A newly declassified report obtained by Fairfax Media reveals Australia’s role in the 2003 invasion of Iraq was undertaken solely to enhance our alliance with the US. David Wroe investigates.
Saddam Hussein and his depraved sons still had six hours and 41 minutes to meet US President Bush’s ultimatum to leave Iraq when Australian SAS soldiers slipped through a breach in the mud berm along the Jordanian border and entered Hussein’s country.
When they set foot into Iraq ahead of the March 20 deadline, their mission was to find and seize the Scud missile sites from which the coalition feared Saddam might launch weapons of mass destruction at Israel to drag it into the conflict and provoke a backlash from other Arab countries. For such an important task – especially as weapons of mass destruction were the chief stated reason for the invasion – there was strangely “a near total lack of hard data on the number and location of Iraq’s launchers”, Palazzo wrote. “The concern over the possibility of a launch was not matched by a timely US intelligence effort to identify probable launch sites or hiding points.”
As it turned out, Saddam had no weapons of mass destruction and no Scud launchers at the ready in the western desert. The SAS would ultimately look to do more, asking for their area of operations to be extended – a request also made by the Americans and cautiously approved by Sir Peter – so they could capture Al Asad Air Base, which admittedly was not defended and which Palazzo described as “not an event of great significance”.
“The reality was that in its [area of operations] the squadron was running out of things to do,” he writes.
In all they exchanged fire with the Iraqis up to 24 times over the next 42 days, going on to capture Iraqi regime members escaping Baghdad, clear a cement factory, and call in airstrikes on a radio tower. They would receive a citation for gallantry.

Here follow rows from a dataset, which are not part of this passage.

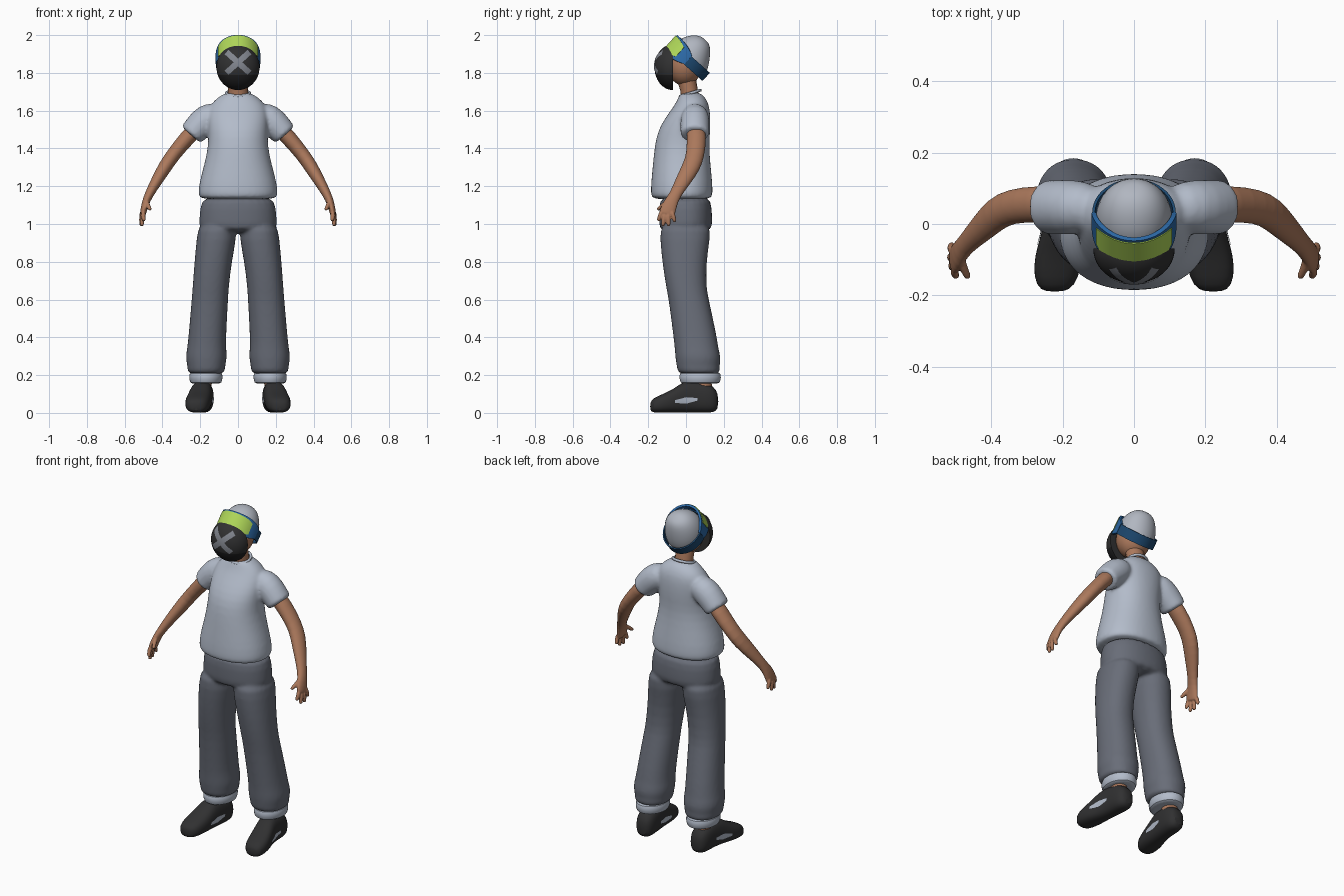
import bpy, bmesh
from math import sin, cos, pi, radians, copysign
from mathutils import Vector, Matrix

cube = bpy.data.objects.get("Cube")
if cube:
    bpy.data.objects.remove(cube, do_unlink=True)

X, Y, Z = Vector((1, 0, 0)), Vector((0, 1, 0)), Vector((0, 0, 1))


def material(name, *rgb):
    m = bpy.data.materials.new(name)
    m.use_nodes = True
    m.diffuse_color = (*rgb, 1)
    m.node_tree.nodes["Principled BSDF"].inputs["Base Color"].default_value = (*rgb, 1)
    return m


SHIRT = material("pale grey cotton", .45, .50, .59)
PANTS = material("slate cloth", .14, .153, .188)
SKIN = material("skin", .41, .19, .107)
CHARCOAL = material("charcoal", .03, .03, .031)
BLACK = material("black", .014, .014, .015)
LIME = material("lime lens", .43, .68, .10)
BLUE = material("bright blue", .025, .14, .38)
NAVY = material("navy strap", .012, .065, .16)
WOOL = material("grey wool", .44, .47, .53)
MARK = material("mark grey", .22, .235, .27)


def tube(bm, pts, ref=Y, axis=None, sides=16, power=2):
    """Loft rings (x, y, z, radius along ref, radius across) along a path."""
    centres = [Vector(p[:3]) for p in pts]
    rings = []
    for i, p in enumerate(pts):
        t = axis or (centres[min(i + 1, len(pts) - 1)] - centres[max(i - 1, 0)]).normalized()
        u = (ref - t * ref.dot(t)).normalized()
        v = t.cross(u)
        ring = []
        for k in range(sides):
            a = 2 * pi * k / sides
            c, s = cos(a), sin(a)
            c, s = [copysign(abs(w) ** (2 / power), w) for w in (c, s)]
            ring.append(bm.verts.new(centres[i] + u * c * p[3] + v * s * p[4]))
        rings.append(ring)
    for a, b in zip(rings, rings[1:]):
        for k in range(sides):
            j = (k + 1) % sides
            bm.faces.new((a[k], a[j], b[j], b[k]))
    bm.faces.new(rings[0])
    bm.faces.new(rings[-1])


def ball(bm, centre, radii, n=32):
    mat = Matrix.Translation(centre) @ Matrix.Diagonal((*radii, 1))
    bmesh.ops.create_uvsphere(bm, u_segments=n, v_segments=n // 2, radius=1, matrix=mat)


def finish(name, bm, *mats, subsurf=0, voxel=0, smooth=0):
    bmesh.ops.recalc_face_normals(bm, faces=bm.faces)
    mesh = bpy.data.meshes.new(name)
    bm.to_mesh(mesh)
    bm.free()
    for m in mats:
        mesh.materials.append(m)
    ob = bpy.data.objects.new(name, mesh)
    bpy.context.collection.objects.link(ob)
    bpy.ops.object.select_all(action='DESELECT')
    ob.select_set(True)
    bpy.context.view_layer.objects.active = ob
    bpy.ops.object.shade_smooth_by_angle(angle=radians(50))
    if subsurf:
        ob.modifiers.new("subdivide", 'SUBSURF').levels = subsurf
        ob.modifiers["subdivide"].render_levels = subsurf
    if voxel:
        r = ob.modifiers.new("blend", 'REMESH')
        r.mode, r.voxel_size, r.use_smooth_shade = 'VOXEL', voxel, True
        s = ob.modifiers.new("soften", 'SMOOTH')
        s.factor, s.iterations = .5, smooth
    return ob


def plate(name, target, mat, matrix, axis, taper=0):
    """Thin painted patch projected on to a target surface."""
    bm = bmesh.new()
    bmesh.ops.create_grid(bm, x_segments=14, y_segments=4, size=1)
    for v in bm.verts:
        v.co.y *= 1 - taper * abs(v.co.x)
    bm.transform(matrix)
    ob = finish(name, bm, mat)
    w = ob.modifiers.new("wrap", 'SHRINKWRAP')
    w.target, w.wrap_method, w.offset = target, 'PROJECT', .003
    w.wrap_mode = 'ABOVE_SURFACE'
    w.use_negative_direction = w.use_positive_direction = True
    setattr(w, "use_project_" + axis, True)


def span(z, rx, front, back, x=0):
    return (x, (front + back) / 2, z, (back - front) / 2, rx)


# Shirt: torso and sleeves blended together
bm = bmesh.new()
tube(bm, [span(*r) for r in (
    (1.128, .205, -.18, .135), (1.15, .214, -.188, .143), (1.22, .207, -.186, .141),
    (1.32, .178, -.176, .13), (1.42, .157, -.166, .123), (1.50, .16, -.148, .13),
    (1.57, .163, -.105, .13), (1.63, .15, -.06, .124), (1.67, .11, -.04, .103),
    (1.70, .06, -.03, .075))], axis=Z, sides=24, power=2.2)
for s in (1, -1):
    tube(bm, [(s * .09, .05, 1.60, .06, .06), (s * .165, .047, 1.56, .08, .083),
              (s * .215, .047, 1.51, .078, .075), (s * .243, .047, 1.478, .078, .07),
              (s * .25, .047, 1.47, .076, .068)])
finish("shirt", bm, SHIRT, subsurf=1, voxel=.009, smooth=8)

# Neck opening trim
bm = bmesh.new()
ring = [(.062 * cos(a), .022 + .053 * sin(a), 1.692 + .016 * sin(a), .008, .008)
        for a in (2 * pi * k / 24 for k in range(25))]
tube(bm, ring, ref=Z, sides=8)
finish("shirt_collar", bm, SHIRT)

# Trousers: hips and baggy legs blended together
bm = bmesh.new()
tube(bm, [span(1.16, .19, -.14, .13), span(1.08, .202, -.143, .137),
          span(1.0, .209, -.144, .142), span(.95, .205, -.138, .132)], axis=Z, sides=24, power=2.2)
for s in (1, -1):
    tube(bm, [span(z, rx, f, b, s * x) for z, x, rx, f, b in (
        (1.02, .108, .1, -.14, .135), (.92, .114, .106, -.138, .128),
        (.8, .132, .099, -.127, .108), (.66, .145, .096, -.105, .108),
        (.6, .149, .097, -.092, .122), (.4, .163, .1, -.067, .165),
        (.34, .166, .104, -.06, .172), (.29, .168, .111, -.057, .187),
        (.25, .168, .1, -.05, .177), (.225, .168, .102, -.047, .183),
        (.2, .17, .085, -.03, .17))], axis=Z, sides=24, power=2.2)
finish("trousers", bm, PANTS, subsurf=1, voxel=.009, smooth=6)

# Arms with hands
for s, side in ((1, "left"), (-1, "right")):
    bm = bmesh.new()
    tube(bm, [(s * x, y, z, a, b) for x, y, z, a, b in (
        (.2, .05, 1.53, .05, .045), (.27, .057, 1.455, .053, .043),
        (.345, .05, 1.365, .049, .038), (.385, .03, 1.305, .05, .038),
        (.43, -.015, 1.23, .042, .031), (.475, -.06, 1.15, .029, .023),
        (.492, -.085, 1.105, .04, .02), (.502, -.1, 1.06, .044, .017),
        (.504, -.103, 1.045, .04, .014))])
    for base, tip in (((.5, -.128, 1.07), (.498, -.147, 1.015)),
                      ((.504, -.112, 1.06), (.508, -.123, .988)),
                      ((.507, -.094, 1.06), (.512, -.092, .988)),
                      ((.507, -.076, 1.07), (.51, -.058, 1.01)),
                      ((.485, -.09, 1.125), (.464, -.152, 1.075))):
        a, b = Vector(base), Vector(tip)
        tube(bm, [(s * p.x, p.y, p.z, r, r) for p, r in (
            (a, .013), (a.lerp(b, .5) + X * .004, .0125), (a.lerp(b, .9), .011), (b, .007))], sides=10)
    finish(side + "_arm", bm, SKIN, subsurf=1, voxel=.004, smooth=3)

# Turned cuffs, ankles and shoes
for s, side in ((1, "left"), (-1, "right")):
    bm = bmesh.new()
    tube(bm, [(s * .17, .075, z, ry, rx) for z, ry, rx in (
        (.155, .09, .07), (.158, .105, .084), (.185, .112, .09),
        (.212, .109, .088), (.218, .09, .07))], axis=Z, sides=24)
    finish(side + "_cuff", bm, SHIRT, subsurf=1)

    bm = bmesh.new()
    tube(bm, [(s * .185, .09, .1, .05, .045), (s * .18, .085, .2, .048, .042)])
    finish(side + "_ankle", bm, SKIN)

    bm = bmesh.new()
    tube(bm, [(s * x, y, (lo + hi) / 2, rx, (hi - lo) / 2) for y, x, rx, lo, hi in (
        (-.19, .222, .025, .012, .055), (-.175, .22, .055, 0, .078), (-.12, .215, .069, 0, .102),
        (-.06, .205, .066, 0, .13), (-.01, .195, .06, 0, .172), (.05, .188, .058, 0, .172),
        (.1, .185, .059, 0, .16), (.145, .183, .054, 0, .145), (.172, .182, .03, .02, .1))],
        ref=X, axis=Y, power=2.6)
    shoe = finish(side + "_shoe", bm, CHARCOAL, subsurf=1)
    for outer in (1, -1):
        spot = Matrix.Translation((s * (.2 + outer * .065), .0, .066))
        size = Matrix(((0, 0, 1, 0), (.06, 0, 0, 0), (.006, .017, 0, 0), (0, 0, 0, 1)))
        plate(side + "_shoe_patch", shoe, SHIRT, spot @ size, "x", taper=.6)

# Head and neck
bm = bmesh.new()
ball(bm, (0, -.008, 1.84), (.097, .092, .108))
tube(bm, [(0, .025, 1.62, .055, .058), (0, .016, 1.71, .046, .053), (0, 0, 1.78, .05, .055)])
finish("head", bm, SKIN)

# Tilted frame shared by the beanie and goggles
CENTRE = Vector((0, .015, 1.865))
FORWARD, UP = Vector((0, -.745, .667)), Vector((0, .667, .745))


def tilted(a, rx, ry, h):
    return CENTRE + X * rx * sin(a) + FORWARD * ry * cos(a) + UP * h


bm = bmesh.new()
tube(bm, [(*tilted(0, 0, shift, h), rx, ry) for h, shift, rx, ry in (
    (-.03, 0, .1, .113), (.0, 0, .11, .118), (.045, .008, .104, .108), (.085, .012, .09, .086),
    (.118, .012, .068, .06), (.135, .01, .04, .036), (.14, .01, .015, .015))],
    ref=X, axis=UP, sides=24)
finish("beanie", bm, WOOL, subsurf=1)


def band(name, mat, reach, rx, ry, low, high, thick, taper=0, n=48):
    bm = bmesh.new()
    rows = []
    for i in range(n + 1):
        q = 2 * i / n - 1
        k = 1 - taper * abs(q) ** 4
        a = radians(reach) * q
        rows.append([bm.verts.new(tilted(a, rx + d, ry + d, h * k)) for d, h in (
            (0, low), (thick, low), (thick, high), (0, high))])
    for p, q in zip(rows, rows[1:]):
        for k in range(4):
            bm.faces.new((p[k], p[k - 1], q[k - 1], q[k]))
    if reach < 180:
        bm.faces.new(rows[0])
        bm.faces.new(rows[-1])
    bmesh.ops.remove_doubles(bm, verts=bm.verts, dist=.0001)
    finish(name, bm, mat)


band("goggle_strap", NAVY, 180, .109, .118, -.032, .026, .008)
band("goggle_frame", BLUE, 88, .106, .124, -.056, .06, .013, taper=.5)
band("goggle_lens", LIME, 62, .110, .130, -.046, .052, .011, taper=.35)

# Face mask: front half of an ellipsoid, darker below the jaw seam
bm = bmesh.new()
ball(bm, (0, -.07, 1.83), (.114, .097, .121), n=48)
bmesh.ops.bisect_plane(bm, geom=bm.verts[:] + bm.edges[:] + bm.faces[:],
                       plane_co=(0, -.068, 0), plane_no=Y, clear_outer=True)
bmesh.ops.bisect_plane(bm, geom=bm.verts[:] + bm.edges[:] + bm.faces[:],
                       plane_co=(0, 0, 1.79), plane_no=Z)
bmesh.ops.holes_fill(bm, edges=[e for e in bm.edges if e.is_boundary], sides=0)
for f in bm.faces:
    f.material_index = int(f.calc_center_median().z < 1.79)
mask = finish("face_mask", bm, CHARCOAL, BLACK)

# Crossed strips on the mask
for s in (1, -1):
    lean = Matrix.Rotation(s * radians(42), 4, 'Y') @ Matrix.Rotation(pi / 2, 4, 'X')
    plate("mask_cross_strip", mask, MARK,
          Matrix.Translation((0, -.2, 1.855)) @ lean @ Matrix.Diagonal((.08, .015, 1, 1)), "y")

However, Palazzo makes the point that whether the Australians wanted it or not they were being drawn into the US goal of regime change, rendering Howard’s insistence that Australia was only participating in the disarming of the regime academic. A post-war briefing “illustrated the extent to which Australian objectives had become aligned with those of the United States despite government claims to the contrary”.